-------- Dataset records
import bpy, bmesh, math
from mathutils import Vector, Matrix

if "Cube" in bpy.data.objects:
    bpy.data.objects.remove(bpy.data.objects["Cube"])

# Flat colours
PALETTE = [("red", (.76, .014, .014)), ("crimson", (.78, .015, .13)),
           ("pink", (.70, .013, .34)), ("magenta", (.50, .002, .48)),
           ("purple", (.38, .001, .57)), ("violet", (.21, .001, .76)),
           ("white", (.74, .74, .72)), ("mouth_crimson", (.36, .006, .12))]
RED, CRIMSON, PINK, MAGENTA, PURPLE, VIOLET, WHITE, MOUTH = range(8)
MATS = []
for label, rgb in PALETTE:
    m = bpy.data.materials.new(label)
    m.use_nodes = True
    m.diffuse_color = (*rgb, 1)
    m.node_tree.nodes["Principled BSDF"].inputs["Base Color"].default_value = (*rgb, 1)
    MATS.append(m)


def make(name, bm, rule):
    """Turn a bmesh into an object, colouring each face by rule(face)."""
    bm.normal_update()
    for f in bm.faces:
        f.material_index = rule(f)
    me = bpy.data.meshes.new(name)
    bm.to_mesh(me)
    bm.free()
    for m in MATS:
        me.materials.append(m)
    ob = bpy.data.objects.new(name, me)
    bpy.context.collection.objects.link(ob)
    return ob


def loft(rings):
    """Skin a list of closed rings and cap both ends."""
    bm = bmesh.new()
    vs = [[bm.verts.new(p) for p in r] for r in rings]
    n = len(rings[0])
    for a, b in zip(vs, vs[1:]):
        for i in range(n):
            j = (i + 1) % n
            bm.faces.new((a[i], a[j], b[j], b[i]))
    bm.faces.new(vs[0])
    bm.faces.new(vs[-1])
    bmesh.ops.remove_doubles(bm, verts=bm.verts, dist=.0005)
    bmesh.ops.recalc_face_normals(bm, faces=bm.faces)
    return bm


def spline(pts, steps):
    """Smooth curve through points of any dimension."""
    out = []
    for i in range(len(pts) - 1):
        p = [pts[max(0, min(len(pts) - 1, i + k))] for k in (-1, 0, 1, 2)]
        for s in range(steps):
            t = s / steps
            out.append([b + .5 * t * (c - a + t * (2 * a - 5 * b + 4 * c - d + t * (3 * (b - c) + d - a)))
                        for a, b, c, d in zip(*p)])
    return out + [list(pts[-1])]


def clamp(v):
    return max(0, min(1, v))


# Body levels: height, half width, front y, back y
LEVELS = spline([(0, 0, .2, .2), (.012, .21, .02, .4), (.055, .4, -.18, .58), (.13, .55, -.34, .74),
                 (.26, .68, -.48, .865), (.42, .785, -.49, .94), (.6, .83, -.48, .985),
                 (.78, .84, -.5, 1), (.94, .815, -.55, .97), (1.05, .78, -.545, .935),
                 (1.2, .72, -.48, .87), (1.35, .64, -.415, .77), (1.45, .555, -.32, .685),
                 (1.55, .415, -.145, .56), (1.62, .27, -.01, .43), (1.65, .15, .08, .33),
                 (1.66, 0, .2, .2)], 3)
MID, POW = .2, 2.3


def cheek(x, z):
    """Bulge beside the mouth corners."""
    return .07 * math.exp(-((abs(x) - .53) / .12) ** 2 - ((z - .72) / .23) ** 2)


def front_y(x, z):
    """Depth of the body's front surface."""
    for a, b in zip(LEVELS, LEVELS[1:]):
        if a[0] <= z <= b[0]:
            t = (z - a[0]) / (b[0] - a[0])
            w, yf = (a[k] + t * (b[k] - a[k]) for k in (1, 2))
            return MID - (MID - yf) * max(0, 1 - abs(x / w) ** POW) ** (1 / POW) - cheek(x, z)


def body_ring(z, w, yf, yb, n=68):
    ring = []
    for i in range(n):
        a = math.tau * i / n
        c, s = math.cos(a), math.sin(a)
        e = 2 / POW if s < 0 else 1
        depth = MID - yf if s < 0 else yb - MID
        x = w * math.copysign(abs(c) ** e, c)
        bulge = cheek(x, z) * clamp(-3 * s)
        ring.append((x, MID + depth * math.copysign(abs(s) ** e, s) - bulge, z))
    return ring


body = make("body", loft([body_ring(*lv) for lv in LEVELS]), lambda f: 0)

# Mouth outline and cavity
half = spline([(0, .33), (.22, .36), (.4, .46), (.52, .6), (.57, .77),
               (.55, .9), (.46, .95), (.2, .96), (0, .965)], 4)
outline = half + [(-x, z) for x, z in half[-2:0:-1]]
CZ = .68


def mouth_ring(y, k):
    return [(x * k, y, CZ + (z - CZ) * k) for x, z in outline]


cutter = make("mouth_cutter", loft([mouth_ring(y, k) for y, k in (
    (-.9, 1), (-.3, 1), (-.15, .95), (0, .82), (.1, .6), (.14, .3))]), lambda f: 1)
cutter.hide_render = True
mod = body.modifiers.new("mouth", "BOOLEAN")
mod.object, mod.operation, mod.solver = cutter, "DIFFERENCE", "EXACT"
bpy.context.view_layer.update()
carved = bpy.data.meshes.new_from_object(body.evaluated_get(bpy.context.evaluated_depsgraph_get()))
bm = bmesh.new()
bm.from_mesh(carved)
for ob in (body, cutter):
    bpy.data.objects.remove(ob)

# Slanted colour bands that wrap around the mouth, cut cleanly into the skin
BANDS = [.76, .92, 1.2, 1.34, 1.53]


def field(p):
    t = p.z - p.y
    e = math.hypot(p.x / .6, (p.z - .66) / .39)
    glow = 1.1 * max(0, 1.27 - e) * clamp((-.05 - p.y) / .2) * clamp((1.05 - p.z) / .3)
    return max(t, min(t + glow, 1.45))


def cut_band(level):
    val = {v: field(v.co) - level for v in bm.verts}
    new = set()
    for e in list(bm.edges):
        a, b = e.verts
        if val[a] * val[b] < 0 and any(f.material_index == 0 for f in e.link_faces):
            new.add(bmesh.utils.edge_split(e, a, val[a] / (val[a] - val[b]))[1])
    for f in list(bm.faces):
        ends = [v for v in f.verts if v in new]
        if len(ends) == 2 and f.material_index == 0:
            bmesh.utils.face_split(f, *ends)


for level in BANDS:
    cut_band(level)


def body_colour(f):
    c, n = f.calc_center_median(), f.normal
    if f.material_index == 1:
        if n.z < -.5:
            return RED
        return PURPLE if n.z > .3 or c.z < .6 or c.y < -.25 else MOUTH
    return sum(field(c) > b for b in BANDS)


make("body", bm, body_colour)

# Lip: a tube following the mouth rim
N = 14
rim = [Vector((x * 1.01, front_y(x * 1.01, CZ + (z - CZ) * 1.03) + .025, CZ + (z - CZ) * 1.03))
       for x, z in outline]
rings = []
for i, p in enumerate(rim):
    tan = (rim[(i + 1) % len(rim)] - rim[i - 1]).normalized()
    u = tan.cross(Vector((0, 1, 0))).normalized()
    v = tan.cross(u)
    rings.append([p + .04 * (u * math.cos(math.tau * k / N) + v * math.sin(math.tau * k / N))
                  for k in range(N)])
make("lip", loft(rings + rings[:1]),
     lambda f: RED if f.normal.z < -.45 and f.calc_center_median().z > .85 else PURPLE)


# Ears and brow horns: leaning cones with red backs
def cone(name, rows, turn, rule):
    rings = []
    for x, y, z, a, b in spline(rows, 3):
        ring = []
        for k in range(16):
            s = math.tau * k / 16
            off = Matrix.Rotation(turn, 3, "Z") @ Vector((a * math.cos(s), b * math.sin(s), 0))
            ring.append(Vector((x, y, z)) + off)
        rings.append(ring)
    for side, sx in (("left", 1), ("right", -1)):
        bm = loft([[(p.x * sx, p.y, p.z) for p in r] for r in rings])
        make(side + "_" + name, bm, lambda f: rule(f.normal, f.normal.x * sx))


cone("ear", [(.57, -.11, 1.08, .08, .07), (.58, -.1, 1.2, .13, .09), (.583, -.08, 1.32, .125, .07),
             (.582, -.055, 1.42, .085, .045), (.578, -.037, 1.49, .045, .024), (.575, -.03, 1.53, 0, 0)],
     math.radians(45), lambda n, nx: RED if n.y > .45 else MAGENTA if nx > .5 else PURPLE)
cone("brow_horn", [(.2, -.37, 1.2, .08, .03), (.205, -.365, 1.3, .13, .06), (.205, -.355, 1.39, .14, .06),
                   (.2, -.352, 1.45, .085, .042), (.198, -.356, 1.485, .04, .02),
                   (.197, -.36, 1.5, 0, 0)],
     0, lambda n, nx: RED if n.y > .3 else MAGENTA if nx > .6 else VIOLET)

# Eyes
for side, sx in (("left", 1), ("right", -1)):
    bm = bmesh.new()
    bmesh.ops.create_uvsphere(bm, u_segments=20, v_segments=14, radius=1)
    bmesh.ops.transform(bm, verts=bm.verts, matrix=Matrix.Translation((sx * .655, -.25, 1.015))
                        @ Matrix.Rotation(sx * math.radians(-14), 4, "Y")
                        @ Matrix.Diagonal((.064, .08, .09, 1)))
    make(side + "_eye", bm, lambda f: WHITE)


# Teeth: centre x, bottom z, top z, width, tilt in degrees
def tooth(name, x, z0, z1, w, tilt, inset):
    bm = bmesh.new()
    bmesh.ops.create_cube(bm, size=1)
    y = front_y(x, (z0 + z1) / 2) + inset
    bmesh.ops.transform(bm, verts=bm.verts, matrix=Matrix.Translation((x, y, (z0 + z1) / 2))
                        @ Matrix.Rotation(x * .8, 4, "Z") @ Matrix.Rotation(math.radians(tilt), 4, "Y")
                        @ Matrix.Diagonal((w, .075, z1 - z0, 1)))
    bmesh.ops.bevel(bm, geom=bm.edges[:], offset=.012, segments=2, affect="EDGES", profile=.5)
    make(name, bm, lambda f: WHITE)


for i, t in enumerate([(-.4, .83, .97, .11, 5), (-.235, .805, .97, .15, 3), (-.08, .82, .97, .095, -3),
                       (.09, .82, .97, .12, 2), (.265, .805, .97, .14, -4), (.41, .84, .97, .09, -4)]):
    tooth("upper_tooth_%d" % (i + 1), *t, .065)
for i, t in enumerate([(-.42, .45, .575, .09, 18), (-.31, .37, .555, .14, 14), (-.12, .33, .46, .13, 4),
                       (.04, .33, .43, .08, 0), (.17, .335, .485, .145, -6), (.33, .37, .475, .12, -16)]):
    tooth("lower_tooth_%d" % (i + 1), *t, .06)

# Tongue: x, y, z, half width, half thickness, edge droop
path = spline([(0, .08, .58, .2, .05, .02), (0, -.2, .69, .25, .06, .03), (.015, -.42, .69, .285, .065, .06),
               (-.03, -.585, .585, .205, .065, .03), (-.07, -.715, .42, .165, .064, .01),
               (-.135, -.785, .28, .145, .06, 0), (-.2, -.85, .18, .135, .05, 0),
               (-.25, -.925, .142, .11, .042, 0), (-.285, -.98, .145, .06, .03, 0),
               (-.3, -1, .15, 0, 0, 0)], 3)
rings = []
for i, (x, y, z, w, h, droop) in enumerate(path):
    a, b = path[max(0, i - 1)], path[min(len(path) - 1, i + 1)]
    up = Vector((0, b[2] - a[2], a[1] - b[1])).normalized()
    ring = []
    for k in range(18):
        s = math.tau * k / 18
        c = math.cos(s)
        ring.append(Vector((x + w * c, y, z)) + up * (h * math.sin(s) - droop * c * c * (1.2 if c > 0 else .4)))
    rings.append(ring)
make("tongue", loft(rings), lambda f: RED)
----------------
What the task asks | Reproduce, word for word and in full, only the lines above that start at the line with "list of closed" and run through the line with "w, yf = (a[k]", both ends included.

Written reply |
    """Skin a list of closed rings and cap both ends."""
    bm = bmesh.new()
    vs = [[bm.verts.new(p) for p in r] for r in rings]
    n = len(rings[0])
    for a, b in zip(vs, vs[1:]):
        for i in range(n):
            j = (i + 1) % n
            bm.faces.new((a[i], a[j], b[j], b[i]))
    bm.faces.new(vs[0])
    bm.faces.new(vs[-1])
    bmesh.ops.remove_doubles(bm, verts=bm.verts, dist=.0005)
    bmesh.ops.recalc_face_normals(bm, faces=bm.faces)
    return bm


def spline(pts, steps):
    """Smooth curve through points of any dimension."""
    out = []
    for i in range(len(pts) - 1):
        p = [pts[max(0, min(len(pts) - 1, i + k))] for k in (-1, 0, 1, 2)]
        for s in range(steps):
            t = s / steps
            out.append([b + .5 * t * (c - a + t * (2 * a - 5 * b + 4 * c - d + t * (3 * (b - c) + d - a)))
                        for a, b, c, d in zip(*p)])
    return out + [list(pts[-1])]


def clamp(v):
    return max(0, min(1, v))


# Body levels: height, half width, front y, back y
LEVELS = spline([(0, 0, .2, .2), (.012, .21, .02, .4), (.055, .4, -.18, .58), (.13, .55, -.34, .74),
                 (.26, .68, -.48, .865), (.42, .785, -.49, .94), (.6, .83, -.48, .985),
                 (.78, .84, -.5, 1), (.94, .815, -.55, .97), (1.05, .78, -.545, .935),
                 (1.2, .72, -.48, .87), (1.35, .64, -.415, .77), (1.45, .555, -.32, .685),
                 (1.55, .415, -.145, .56), (1.62, .27, -.01, .43), (1.65, .15, .08, .33),
                 (1.66, 0, .2, .2)], 3)
MID, POW = .2, 2.3


def cheek(x, z):
    """Bulge beside the mouth corners."""
    return .07 * math.exp(-((abs(x) - .53) / .12) ** 2 - ((z - .72) / .23) ** 2)


def front_y(x, z):
    """Depth of the body's front surface."""
    for a, b in zip(LEVELS, LEVELS[1:]):
        if a[0] <= z <= b[0]:
            t = (z - a[0]) / (b[0] - a[0])
            w, yf = (a[k] + t * (b[k] - a[k]) for k in (1, 2))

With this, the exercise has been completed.